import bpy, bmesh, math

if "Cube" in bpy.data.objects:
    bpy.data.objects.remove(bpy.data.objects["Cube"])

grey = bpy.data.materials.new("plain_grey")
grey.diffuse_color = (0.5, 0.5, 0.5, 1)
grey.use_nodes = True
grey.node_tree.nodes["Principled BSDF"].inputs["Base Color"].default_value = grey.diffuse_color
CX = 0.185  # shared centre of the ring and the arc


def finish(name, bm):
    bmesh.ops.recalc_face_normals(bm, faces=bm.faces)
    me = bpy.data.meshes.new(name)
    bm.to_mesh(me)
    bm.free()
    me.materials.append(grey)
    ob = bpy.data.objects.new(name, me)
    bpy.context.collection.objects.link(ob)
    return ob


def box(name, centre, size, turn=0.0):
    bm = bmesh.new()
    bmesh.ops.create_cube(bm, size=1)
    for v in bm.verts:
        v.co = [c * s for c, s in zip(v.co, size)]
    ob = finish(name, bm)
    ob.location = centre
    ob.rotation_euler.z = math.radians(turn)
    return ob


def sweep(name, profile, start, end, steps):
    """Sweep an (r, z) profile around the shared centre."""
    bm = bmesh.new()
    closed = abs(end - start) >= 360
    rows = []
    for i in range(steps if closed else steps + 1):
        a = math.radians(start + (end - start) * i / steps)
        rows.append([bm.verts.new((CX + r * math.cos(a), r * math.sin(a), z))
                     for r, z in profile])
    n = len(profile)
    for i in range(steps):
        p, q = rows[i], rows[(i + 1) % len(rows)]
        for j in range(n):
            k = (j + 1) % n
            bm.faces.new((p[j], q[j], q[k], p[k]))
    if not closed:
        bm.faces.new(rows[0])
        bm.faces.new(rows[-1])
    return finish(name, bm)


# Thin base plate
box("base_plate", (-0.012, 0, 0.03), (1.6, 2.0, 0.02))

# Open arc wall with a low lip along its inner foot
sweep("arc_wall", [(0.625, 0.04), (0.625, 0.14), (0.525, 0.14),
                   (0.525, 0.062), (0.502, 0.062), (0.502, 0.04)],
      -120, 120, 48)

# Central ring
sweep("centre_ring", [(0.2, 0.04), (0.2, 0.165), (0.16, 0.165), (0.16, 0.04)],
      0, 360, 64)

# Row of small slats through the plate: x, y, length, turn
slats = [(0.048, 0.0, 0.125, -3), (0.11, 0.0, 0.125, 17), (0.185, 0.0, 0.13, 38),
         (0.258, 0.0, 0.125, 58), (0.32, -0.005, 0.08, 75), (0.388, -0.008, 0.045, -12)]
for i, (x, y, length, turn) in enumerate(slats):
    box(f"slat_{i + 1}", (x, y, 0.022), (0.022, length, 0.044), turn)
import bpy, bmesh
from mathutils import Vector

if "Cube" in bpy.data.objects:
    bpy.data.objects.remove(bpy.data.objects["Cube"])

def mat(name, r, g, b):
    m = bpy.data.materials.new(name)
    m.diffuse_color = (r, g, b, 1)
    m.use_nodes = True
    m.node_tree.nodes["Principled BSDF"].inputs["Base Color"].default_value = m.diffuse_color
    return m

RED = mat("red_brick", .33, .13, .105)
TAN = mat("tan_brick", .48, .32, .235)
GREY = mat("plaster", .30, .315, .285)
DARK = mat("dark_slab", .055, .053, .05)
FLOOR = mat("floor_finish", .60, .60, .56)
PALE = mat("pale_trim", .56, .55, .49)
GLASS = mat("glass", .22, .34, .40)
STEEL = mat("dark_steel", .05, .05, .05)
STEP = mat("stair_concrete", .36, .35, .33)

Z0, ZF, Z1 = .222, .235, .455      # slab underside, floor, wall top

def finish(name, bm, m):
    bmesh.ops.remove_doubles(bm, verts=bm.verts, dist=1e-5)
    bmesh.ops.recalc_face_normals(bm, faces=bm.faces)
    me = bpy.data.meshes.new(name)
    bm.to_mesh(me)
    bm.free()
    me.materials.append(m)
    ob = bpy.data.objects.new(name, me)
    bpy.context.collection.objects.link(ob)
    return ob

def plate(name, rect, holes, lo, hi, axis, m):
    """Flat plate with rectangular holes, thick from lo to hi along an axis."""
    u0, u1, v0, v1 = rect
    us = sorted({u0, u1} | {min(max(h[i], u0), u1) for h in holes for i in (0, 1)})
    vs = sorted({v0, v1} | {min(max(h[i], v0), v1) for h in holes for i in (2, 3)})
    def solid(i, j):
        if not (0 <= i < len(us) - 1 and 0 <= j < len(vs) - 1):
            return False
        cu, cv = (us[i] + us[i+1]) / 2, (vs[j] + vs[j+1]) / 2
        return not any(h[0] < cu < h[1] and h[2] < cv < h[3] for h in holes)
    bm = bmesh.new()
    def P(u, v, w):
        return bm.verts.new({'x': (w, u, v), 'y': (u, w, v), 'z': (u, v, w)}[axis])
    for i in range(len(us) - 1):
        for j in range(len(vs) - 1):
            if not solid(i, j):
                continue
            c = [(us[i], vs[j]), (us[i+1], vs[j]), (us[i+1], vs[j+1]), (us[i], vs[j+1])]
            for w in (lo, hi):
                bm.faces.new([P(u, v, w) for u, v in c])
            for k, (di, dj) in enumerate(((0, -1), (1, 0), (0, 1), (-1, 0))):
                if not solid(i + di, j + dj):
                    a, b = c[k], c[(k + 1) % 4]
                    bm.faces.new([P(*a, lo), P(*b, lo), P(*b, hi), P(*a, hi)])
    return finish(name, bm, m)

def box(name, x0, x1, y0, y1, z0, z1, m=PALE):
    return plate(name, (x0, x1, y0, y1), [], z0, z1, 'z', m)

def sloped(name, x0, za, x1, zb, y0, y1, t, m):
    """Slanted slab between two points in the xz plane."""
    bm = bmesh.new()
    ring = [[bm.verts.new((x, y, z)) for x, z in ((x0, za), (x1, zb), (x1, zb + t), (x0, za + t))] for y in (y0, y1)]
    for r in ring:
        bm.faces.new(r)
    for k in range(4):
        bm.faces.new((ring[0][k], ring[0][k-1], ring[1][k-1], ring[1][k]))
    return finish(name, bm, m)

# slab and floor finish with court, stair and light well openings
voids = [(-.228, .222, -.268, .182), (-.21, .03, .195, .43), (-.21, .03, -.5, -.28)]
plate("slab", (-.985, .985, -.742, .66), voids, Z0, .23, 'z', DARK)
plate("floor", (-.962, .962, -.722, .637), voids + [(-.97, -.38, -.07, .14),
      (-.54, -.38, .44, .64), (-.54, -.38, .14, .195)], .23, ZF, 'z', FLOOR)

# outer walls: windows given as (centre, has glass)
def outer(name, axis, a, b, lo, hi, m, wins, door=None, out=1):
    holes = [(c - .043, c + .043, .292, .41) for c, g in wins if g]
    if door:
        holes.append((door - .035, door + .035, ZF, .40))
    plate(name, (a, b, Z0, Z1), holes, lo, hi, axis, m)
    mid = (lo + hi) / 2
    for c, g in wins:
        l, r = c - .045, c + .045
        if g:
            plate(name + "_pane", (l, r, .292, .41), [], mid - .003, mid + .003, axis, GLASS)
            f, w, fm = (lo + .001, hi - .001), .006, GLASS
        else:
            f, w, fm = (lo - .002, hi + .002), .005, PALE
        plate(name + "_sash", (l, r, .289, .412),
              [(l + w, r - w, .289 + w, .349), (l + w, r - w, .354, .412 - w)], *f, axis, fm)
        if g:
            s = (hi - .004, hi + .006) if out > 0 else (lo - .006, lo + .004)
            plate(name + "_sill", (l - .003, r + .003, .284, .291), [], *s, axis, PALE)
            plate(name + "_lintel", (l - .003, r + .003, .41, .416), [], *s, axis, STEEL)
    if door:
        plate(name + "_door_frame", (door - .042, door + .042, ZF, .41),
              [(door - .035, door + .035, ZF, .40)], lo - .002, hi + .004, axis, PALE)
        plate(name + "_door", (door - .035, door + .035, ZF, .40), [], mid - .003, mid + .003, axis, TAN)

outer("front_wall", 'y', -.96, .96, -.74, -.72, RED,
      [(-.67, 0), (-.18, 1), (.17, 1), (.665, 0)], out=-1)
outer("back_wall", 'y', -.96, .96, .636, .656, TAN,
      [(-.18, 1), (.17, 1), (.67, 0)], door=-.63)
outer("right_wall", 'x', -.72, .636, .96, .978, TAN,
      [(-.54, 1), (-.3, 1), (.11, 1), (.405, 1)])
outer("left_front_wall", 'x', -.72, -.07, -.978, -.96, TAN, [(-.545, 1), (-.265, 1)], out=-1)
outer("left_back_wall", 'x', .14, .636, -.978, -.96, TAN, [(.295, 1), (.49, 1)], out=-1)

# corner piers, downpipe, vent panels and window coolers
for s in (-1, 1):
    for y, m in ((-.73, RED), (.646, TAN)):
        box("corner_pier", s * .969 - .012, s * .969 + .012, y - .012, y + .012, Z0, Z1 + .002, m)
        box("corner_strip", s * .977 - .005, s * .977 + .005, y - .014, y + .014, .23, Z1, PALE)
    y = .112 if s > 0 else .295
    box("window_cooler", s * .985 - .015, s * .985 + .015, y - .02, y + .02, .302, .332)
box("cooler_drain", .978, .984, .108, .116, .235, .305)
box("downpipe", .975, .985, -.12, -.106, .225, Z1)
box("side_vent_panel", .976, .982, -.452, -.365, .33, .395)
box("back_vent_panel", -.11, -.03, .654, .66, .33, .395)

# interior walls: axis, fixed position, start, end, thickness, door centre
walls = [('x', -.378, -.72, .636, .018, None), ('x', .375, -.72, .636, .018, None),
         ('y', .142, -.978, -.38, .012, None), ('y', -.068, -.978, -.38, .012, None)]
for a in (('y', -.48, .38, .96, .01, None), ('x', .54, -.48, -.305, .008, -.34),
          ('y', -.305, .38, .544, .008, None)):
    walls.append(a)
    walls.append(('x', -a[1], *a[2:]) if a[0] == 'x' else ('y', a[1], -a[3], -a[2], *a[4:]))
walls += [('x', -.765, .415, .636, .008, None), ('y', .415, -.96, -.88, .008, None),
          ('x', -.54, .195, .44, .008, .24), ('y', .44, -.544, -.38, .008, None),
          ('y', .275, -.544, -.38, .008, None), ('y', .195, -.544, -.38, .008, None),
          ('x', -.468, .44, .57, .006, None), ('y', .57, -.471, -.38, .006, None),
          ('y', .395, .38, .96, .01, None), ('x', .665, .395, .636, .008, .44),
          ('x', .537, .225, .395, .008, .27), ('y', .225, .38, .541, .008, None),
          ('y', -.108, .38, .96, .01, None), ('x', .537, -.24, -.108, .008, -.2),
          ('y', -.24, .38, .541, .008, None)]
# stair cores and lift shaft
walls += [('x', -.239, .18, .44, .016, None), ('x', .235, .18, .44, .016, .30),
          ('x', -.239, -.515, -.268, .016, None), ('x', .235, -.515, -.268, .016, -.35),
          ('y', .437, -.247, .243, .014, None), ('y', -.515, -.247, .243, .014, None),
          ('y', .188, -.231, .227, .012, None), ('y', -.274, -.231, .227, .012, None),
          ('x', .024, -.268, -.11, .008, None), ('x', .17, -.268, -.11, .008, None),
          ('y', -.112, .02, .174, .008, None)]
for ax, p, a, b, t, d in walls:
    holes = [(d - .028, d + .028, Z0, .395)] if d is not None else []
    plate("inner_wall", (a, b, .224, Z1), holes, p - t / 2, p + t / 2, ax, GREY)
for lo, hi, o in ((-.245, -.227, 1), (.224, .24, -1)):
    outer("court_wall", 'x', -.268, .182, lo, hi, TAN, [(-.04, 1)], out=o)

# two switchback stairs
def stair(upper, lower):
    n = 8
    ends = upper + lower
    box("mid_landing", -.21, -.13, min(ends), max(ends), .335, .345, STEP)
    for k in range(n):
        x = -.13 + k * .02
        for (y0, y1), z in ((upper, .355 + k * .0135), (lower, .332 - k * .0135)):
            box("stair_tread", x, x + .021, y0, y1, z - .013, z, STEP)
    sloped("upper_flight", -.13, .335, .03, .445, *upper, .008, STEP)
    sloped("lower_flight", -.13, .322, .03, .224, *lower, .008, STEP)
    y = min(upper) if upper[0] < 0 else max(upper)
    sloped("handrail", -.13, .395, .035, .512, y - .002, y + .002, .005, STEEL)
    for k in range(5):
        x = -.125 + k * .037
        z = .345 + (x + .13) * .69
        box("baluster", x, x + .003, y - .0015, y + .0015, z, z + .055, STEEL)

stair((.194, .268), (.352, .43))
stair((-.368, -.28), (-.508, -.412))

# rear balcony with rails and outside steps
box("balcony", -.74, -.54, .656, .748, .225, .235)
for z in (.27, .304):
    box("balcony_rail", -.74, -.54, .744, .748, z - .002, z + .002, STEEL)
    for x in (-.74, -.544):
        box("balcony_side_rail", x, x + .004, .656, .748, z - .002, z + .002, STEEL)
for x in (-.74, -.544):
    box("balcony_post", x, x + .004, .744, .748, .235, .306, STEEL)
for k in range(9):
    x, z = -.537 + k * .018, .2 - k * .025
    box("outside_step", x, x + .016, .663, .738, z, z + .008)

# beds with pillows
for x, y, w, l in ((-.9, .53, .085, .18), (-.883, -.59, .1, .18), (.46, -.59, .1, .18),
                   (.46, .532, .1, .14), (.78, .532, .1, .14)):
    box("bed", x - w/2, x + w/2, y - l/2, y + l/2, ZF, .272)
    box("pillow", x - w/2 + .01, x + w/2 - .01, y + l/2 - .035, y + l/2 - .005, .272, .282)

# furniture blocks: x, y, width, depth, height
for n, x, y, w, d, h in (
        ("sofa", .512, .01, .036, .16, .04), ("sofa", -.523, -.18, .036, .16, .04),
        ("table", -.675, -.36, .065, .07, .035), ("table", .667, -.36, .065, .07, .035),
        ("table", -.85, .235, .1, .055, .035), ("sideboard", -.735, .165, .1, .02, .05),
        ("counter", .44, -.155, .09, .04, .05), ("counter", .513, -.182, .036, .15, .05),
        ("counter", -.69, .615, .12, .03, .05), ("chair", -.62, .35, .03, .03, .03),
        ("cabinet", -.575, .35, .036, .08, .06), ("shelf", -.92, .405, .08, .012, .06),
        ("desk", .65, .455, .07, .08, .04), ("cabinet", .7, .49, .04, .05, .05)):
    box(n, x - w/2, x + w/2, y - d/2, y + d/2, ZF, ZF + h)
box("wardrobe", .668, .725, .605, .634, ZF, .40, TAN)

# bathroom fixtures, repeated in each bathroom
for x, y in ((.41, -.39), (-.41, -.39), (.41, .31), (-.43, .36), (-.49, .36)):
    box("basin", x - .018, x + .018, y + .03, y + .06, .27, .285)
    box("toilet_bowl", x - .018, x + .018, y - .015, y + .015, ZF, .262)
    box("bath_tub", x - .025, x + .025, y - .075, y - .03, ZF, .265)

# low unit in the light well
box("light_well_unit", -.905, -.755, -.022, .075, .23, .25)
########################################
_EXERCISE GOAL_
Both the line containing "for i in range(steps if" and the line containing "# Row of small" belong in the answer. Print them and every line above that falls between them exactly, and no others.

_EXERCISE SOLUTION_
    for i in range(steps if closed else steps + 1):
        a = math.radians(start + (end - start) * i / steps)
        rows.append([bm.verts.new((CX + r * math.cos(a), r * math.sin(a), z))
                     for r, z in profile])
    n = len(profile)
    for i in range(steps):
        p, q = rows[i], rows[(i + 1) % len(rows)]
        for j in range(n):
            k = (j + 1) % n
            bm.faces.new((p[j], q[j], q[k], p[k]))
    if not closed:
        bm.faces.new(rows[0])
        bm.faces.new(rows[-1])
    return finish(name, bm)


# Thin base plate
box("base_plate", (-0.012, 0, 0.03), (1.6, 2.0, 0.02))

# Open arc wall with a low lip along its inner foot
sweep("arc_wall", [(0.625, 0.04), (0.625, 0.14), (0.525, 0.14),
                   (0.525, 0.062), (0.502, 0.062), (0.502, 0.04)],
      -120, 120, 48)

# Central ring
sweep("centre_ring", [(0.2, 0.04), (0.2, 0.165), (0.16, 0.165), (0.16, 0.04)],
      0, 360, 64)

# Row of small slats through the plate: x, y, length, turn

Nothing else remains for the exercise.